It’s a father’s heartache.  How deeply does he discipline his grown sons whom he love but persist in rebellion?  This was the dilemma of Eli.

His sons were awful and had no regard for the Lord.  When people came to bring their sacrifice, the fat was to be boiled or cooked off first, then the priest was to gouge a large fork in the boiling pot and whatever came up was his to eat.  Not the sons of Eli.

They demanded that the person offering the sacrifice give them the best part of the meat and give it to them uncooked.  When people protested because they wanted to walk in obedience, they threatened force (1 Sam 2:16).  It was said that their sin against the Lord was “very severe” (1 Sam 2:17).

It got worse.

Women served at the entrance to the tent of the meeting.  Eli’s evil sons, Hophni and Phineas, managed to seduce them for their sexual pleasure.  The women became their play things (1 Sam 2:22).

Eli was definitely displeased and he spoke to them about their sin (1 Sam 2:22-25), but the boys wouldn’t listen.  But here’s the clincher, Eli didn’t follow through.  He rebuked them, and then did nothing when they continued in their sin.  Eli even admitted that it was one thing to sin against man, and entirely another to sin against the Lord (1 Sam 2:24), and still he did nothing.

A rebuke wasn’t enough.  They continued to do evil.  And because of it, the Lord brought permanent judgment against Eli, the sons, and the entire family line.   They sons would die on the same day, as would Eli, their family line would not live to see old age, and the descendants would not longer serve in the temple.

The sin was ultimately Eli’s, as he was responsible before the Lord.

Why do you scorn my sacrifice and offering that I prescribed for my dwelling?

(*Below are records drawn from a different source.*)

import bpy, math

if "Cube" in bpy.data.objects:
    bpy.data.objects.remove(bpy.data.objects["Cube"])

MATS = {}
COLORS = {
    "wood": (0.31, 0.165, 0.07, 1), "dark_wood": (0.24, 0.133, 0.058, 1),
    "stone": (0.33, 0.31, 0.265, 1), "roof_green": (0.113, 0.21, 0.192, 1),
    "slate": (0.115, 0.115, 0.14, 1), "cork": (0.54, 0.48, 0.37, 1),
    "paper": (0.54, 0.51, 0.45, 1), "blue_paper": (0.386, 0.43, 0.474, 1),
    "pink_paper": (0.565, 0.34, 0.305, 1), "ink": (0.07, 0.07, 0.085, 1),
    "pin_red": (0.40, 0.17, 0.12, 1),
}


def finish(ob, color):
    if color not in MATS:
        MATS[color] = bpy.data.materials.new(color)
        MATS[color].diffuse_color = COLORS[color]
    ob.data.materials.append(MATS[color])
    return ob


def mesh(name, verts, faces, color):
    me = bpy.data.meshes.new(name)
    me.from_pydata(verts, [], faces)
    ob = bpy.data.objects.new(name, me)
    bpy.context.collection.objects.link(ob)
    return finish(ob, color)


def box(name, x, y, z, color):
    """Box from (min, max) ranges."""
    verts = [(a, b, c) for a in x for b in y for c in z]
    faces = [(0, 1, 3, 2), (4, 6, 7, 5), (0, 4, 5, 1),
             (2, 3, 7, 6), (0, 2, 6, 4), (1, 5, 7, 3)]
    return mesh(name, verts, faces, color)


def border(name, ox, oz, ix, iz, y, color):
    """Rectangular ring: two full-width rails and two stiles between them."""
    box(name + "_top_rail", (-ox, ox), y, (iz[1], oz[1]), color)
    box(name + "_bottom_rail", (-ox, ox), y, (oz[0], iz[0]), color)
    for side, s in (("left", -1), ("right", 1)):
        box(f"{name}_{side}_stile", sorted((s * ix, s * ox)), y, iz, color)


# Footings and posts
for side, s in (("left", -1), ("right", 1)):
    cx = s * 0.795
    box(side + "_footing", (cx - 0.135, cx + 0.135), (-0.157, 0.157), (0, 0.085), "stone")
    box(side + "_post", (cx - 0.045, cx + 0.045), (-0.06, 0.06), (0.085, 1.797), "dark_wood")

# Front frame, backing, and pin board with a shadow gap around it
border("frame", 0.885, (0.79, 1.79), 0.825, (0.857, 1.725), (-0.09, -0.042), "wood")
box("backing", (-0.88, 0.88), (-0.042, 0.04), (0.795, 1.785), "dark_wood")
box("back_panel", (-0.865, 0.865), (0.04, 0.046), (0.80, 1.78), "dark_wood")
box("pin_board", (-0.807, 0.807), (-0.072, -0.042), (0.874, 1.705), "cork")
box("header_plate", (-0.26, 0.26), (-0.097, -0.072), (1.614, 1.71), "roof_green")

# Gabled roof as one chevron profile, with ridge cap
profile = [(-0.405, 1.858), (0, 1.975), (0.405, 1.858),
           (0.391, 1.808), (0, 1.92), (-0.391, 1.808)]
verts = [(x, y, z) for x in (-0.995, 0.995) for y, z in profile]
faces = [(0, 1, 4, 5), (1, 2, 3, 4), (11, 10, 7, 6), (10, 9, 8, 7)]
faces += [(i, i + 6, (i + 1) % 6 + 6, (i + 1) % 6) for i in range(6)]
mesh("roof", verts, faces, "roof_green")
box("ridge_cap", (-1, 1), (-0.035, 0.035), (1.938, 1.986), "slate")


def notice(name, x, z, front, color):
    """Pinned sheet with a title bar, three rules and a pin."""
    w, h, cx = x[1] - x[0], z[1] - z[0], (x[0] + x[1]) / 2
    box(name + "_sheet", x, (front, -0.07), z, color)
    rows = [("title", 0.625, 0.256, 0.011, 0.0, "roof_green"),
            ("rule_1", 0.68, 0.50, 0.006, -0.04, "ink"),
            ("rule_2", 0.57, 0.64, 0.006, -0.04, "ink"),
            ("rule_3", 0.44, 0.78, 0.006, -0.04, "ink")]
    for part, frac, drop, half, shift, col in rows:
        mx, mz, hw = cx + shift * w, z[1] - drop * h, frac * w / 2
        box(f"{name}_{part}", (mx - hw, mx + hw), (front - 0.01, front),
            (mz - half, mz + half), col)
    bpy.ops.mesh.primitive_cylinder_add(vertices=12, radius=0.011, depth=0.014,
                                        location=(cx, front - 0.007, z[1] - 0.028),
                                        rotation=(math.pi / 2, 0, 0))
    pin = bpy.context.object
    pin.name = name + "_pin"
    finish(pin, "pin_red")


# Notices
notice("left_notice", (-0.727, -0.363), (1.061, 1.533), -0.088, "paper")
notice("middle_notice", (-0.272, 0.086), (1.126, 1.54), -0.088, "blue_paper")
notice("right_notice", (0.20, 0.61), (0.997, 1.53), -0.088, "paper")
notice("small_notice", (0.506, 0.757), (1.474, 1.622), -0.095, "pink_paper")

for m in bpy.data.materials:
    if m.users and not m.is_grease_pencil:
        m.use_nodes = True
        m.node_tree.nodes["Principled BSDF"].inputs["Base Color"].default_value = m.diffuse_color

Why do you honor your sons more than me… (1 Sam 2:29). 

Tough words for a father to hear.

Thinking on These Things

This event in the life of Eli could be taken askance to imply things that it does not imply.  Not just Eli but Eli’s family line was especially selected to serve the Lord and was consecrated as such.  This wasn’t an ordinary family line.  In fact, today, individuals are consecrated before the Lord and set apart, but typically not family lines.

So with this were special circumstances.  Circumstances that meant that meant that the sin of Hophni and Phineas was not ordinary sin.

In the big picture we see that evil was running rampant among God’s people, and those who were slated to do something about it were not doing anything.  We see  God was bringing help and hope even in the midst of this, and in this particular case, that was through Samuel.

But it is important as we see in Corinthians and elsewhere that even for today, church leaders do have a responsibility to protect the sheep.  To lovingly but firmly deal with sin in the church so that it does not spread to the others.  Otherwise sin becomes acceptable.

We are living in a time of a “sinless” gospel where everything is accepted.  Part of the reason for that is the inhibition of leaders to deal with sin, or they have dealt with sin harshly or in an ungodly way.  I’ve seen both.  Passivity and legalism are both unacceptable ways.  But there’s a need to deal with sin.

This is easier said than done.  THow do you deal with someone you love and honor the Lord when they promote the faith and simultaneously promote sin?  How do we apply 1 Cor 5:11?

I understand Eli.  But what Eli did was not pleasing to the Lord.  He honored his sons more than he honored God.

It’s something to think upon.